WHAT TO PRODUCE:
Would you please restate all of the data exactly?

AVAILABLE DATA:
= = =

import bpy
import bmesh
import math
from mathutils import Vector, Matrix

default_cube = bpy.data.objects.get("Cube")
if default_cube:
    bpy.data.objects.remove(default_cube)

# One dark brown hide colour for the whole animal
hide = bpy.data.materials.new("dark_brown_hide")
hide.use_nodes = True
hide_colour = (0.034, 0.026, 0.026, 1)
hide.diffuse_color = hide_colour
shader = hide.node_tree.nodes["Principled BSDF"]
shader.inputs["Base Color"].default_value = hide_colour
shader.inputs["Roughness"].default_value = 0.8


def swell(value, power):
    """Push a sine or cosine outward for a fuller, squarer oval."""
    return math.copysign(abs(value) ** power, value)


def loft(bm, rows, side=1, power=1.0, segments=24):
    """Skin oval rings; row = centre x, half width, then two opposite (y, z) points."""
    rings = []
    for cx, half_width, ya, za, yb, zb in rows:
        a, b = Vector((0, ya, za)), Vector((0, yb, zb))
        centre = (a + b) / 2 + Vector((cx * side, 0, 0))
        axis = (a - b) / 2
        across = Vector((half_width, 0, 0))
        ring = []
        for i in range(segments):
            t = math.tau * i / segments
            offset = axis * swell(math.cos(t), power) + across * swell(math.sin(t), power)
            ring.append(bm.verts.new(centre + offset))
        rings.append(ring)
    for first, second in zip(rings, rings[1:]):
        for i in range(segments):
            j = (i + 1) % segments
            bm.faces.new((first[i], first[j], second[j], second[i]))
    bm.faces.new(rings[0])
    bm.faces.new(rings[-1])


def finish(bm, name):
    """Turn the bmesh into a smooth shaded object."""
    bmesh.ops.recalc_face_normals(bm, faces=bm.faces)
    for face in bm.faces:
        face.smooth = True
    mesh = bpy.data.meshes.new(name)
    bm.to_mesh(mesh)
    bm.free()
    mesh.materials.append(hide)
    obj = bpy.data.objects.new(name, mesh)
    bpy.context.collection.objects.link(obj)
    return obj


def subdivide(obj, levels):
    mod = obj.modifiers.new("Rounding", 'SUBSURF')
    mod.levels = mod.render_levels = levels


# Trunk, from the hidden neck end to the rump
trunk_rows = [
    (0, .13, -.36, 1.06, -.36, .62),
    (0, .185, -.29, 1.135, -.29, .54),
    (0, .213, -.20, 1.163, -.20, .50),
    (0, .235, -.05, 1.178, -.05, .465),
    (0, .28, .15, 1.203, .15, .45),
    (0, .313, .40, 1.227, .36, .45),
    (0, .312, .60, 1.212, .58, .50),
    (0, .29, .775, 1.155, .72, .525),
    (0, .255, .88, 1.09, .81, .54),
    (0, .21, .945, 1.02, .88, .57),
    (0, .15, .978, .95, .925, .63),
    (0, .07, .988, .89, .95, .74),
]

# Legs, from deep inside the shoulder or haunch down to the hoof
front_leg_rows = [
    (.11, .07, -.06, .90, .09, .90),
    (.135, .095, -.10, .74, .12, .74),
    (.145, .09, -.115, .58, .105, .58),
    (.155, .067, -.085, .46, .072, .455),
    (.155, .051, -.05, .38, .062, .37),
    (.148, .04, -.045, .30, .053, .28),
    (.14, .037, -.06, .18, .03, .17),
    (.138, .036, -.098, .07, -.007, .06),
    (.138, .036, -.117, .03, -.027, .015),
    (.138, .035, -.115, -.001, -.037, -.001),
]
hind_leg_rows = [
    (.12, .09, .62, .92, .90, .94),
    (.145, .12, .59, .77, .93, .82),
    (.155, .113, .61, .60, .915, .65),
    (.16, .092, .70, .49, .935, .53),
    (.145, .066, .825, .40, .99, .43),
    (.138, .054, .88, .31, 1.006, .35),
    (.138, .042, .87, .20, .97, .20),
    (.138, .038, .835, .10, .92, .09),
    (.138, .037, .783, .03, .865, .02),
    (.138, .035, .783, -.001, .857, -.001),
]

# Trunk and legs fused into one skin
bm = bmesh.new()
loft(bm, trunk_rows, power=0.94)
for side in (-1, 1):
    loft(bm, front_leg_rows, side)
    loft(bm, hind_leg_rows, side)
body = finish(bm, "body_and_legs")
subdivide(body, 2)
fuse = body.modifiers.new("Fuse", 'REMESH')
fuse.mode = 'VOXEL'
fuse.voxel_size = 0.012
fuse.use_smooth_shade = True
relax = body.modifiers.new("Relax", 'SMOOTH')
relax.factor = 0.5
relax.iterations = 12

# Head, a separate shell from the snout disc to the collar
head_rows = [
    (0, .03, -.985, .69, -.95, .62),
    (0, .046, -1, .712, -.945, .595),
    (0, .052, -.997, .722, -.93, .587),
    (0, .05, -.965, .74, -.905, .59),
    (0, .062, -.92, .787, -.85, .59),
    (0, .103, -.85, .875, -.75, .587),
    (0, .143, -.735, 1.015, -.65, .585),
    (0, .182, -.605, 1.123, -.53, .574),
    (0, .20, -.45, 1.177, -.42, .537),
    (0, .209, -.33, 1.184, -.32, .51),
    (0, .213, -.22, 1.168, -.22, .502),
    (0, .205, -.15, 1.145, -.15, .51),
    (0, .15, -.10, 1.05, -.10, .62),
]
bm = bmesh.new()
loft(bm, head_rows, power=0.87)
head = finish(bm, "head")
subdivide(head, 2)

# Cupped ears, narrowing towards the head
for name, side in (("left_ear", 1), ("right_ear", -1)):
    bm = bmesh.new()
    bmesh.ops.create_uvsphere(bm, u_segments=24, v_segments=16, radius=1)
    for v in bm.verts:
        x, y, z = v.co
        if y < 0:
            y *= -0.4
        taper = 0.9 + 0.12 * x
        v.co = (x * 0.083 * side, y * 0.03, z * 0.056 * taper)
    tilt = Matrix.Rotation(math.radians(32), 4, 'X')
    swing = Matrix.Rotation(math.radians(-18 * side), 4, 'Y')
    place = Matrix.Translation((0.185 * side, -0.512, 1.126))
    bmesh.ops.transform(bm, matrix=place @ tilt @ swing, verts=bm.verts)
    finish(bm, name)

= = =

YOUR SOLUTION:
import bpy
import bmesh
import math
from mathutils import Vector, Matrix

default_cube = bpy.data.objects.get("Cube")
if default_cube:
    bpy.data.objects.remove(default_cube)

# One dark brown hide colour for the whole animal
hide = bpy.data.materials.new("dark_brown_hide")
hide.use_nodes = True
hide_colour = (0.034, 0.026, 0.026, 1)
hide.diffuse_color = hide_colour
shader = hide.node_tree.nodes["Principled BSDF"]
shader.inputs["Base Color"].default_value = hide_colour
shader.inputs["Roughness"].default_value = 0.8


def swell(value, power):
    """Push a sine or cosine outward for a fuller, squarer oval."""
    return math.copysign(abs(value) ** power, value)


def loft(bm, rows, side=1, power=1.0, segments=24):
    """Skin oval rings; row = centre x, half width, then two opposite (y, z) points."""
    rings = []
    for cx, half_width, ya, za, yb, zb in rows:
        a, b = Vector((0, ya, za)), Vector((0, yb, zb))
        centre = (a + b) / 2 + Vector((cx * side, 0, 0))
        axis = (a - b) / 2
        across = Vector((half_width, 0, 0))
        ring = []
        for i in range(segments):
            t = math.tau * i / segments
            offset = axis * swell(math.cos(t), power) + across * swell(math.sin(t), power)
            ring.append(bm.verts.new(centre + offset))
        rings.append(ring)
    for first, second in zip(rings, rings[1:]):
        for i in range(segments):
            j = (i + 1) % segments
            bm.faces.new((first[i], first[j], second[j], second[i]))
    bm.faces.new(rings[0])
    bm.faces.new(rings[-1])


def finish(bm, name):
    """Turn the bmesh into a smooth shaded object."""
    bmesh.ops.recalc_face_normals(bm, faces=bm.faces)
    for face in bm.faces:
        face.smooth = True
    mesh = bpy.data.meshes.new(name)
    bm.to_mesh(mesh)
    bm.free()
    mesh.materials.append(hide)
    obj = bpy.data.objects.new(name, mesh)
    bpy.context.collection.objects.link(obj)
    return obj


def subdivide(obj, levels):
    mod = obj.modifiers.new("Rounding", 'SUBSURF')
    mod.levels = mod.render_levels = levels


# Trunk, from the hidden neck end to the rump
trunk_rows = [
    (0, .13, -.36, 1.06, -.36, .62),
    (0, .185, -.29, 1.135, -.29, .54),
    (0, .213, -.20, 1.163, -.20, .50),
    (0, .235, -.05, 1.178, -.05, .465),
    (0, .28, .15, 1.203, .15, .45),
    (0, .313, .40, 1.227, .36, .45),
    (0, .312, .60, 1.212, .58, .50),
    (0, .29, .775, 1.155, .72, .525),
    (0, .255, .88, 1.09, .81, .54),
    (0, .21, .945, 1.02, .88, .57),
    (0, .15, .978, .95, .925, .63),
    (0, .07, .988, .89, .95, .74),
]

# Legs, from deep inside the shoulder or haunch down to the hoof
front_leg_rows = [
    (.11, .07, -.06, .90, .09, .90),
    (.135, .095, -.10, .74, .12, .74),
    (.145, .09, -.115, .58, .105, .58),
    (.155, .067, -.085, .46, .072, .455),
    (.155, .051, -.05, .38, .062, .37),
    (.148, .04, -.045, .30, .053, .28),
    (.14, .037, -.06, .18, .03, .17),
    (.138, .036, -.098, .07, -.007, .06),
    (.138, .036, -.117, .03, -.027, .015),
    (.138, .035, -.115, -.001, -.037, -.001),
]
hind_leg_rows = [
    (.12, .09, .62, .92, .90, .94),
    (.145, .12, .59, .77, .93, .82),
    (.155, .113, .61, .60, .915, .65),
    (.16, .092, .70, .49, .935, .53),
    (.145, .066, .825, .40, .99, .43),
    (.138, .054, .88, .31, 1.006, .35),
    (.138, .042, .87, .20, .97, .20),
    (.138, .038, .835, .10, .92, .09),
    (.138, .037, .783, .03, .865, .02),
    (.138, .035, .783, -.001, .857, -.001),
]

# Trunk and legs fused into one skin
bm = bmesh.new()
loft(bm, trunk_rows, power=0.94)
for side in (-1, 1):
    loft(bm, front_leg_rows, side)
    loft(bm, hind_leg_rows, side)
body = finish(bm, "body_and_legs")
subdivide(body, 2)
fuse = body.modifiers.new("Fuse", 'REMESH')
fuse.mode = 'VOXEL'
fuse.voxel_size = 0.012
fuse.use_smooth_shade = True
relax = body.modifiers.new("Relax", 'SMOOTH')
relax.factor = 0.5
relax.iterations = 12

# Head, a separate shell from the snout disc to the collar
head_rows = [
    (0, .03, -.985, .69, -.95, .62),
    (0, .046, -1, .712, -.945, .595),
    (0, .052, -.997, .722, -.93, .587),
    (0, .05, -.965, .74, -.905, .59),
    (0, .062, -.92, .787, -.85, .59),
    (0, .103, -.85, .875, -.75, .587),
    (0, .143, -.735, 1.015, -.65, .585),
    (0, .182, -.605, 1.123, -.53, .574),
    (0, .20, -.45, 1.177, -.42, .537),
    (0, .209, -.33, 1.184, -.32, .51),
    (0, .213, -.22, 1.168, -.22, .502),
    (0, .205, -.15, 1.145, -.15, .51),
    (0, .15, -.10, 1.05, -.10, .62),
]
bm = bmesh.new()
loft(bm, head_rows, power=0.87)
head = finish(bm, "head")
subdivide(head, 2)

# Cupped ears, narrowing towards the head
for name, side in (("left_ear", 1), ("right_ear", -1)):
    bm = bmesh.new()
    bmesh.ops.create_uvsphere(bm, u_segments=24, v_segments=16, radius=1)
    for v in bm.verts:
        x, y, z = v.co
        if y < 0:
            y *= -0.4
        taper = 0.9 + 0.12 * x
        v.co = (x * 0.083 * side, y * 0.03, z * 0.056 * taper)
    tilt = Matrix.Rotation(math.radians(32), 4, 'X')
    swing = Matrix.Rotation(math.radians(-18 * side), 4, 'Y')
    place = Matrix.Translation((0.185 * side, -0.512, 1.126))
    bmesh.ops.transform(bm, matrix=place @ tilt @ swing, verts=bm.verts)
    finish(bm, name)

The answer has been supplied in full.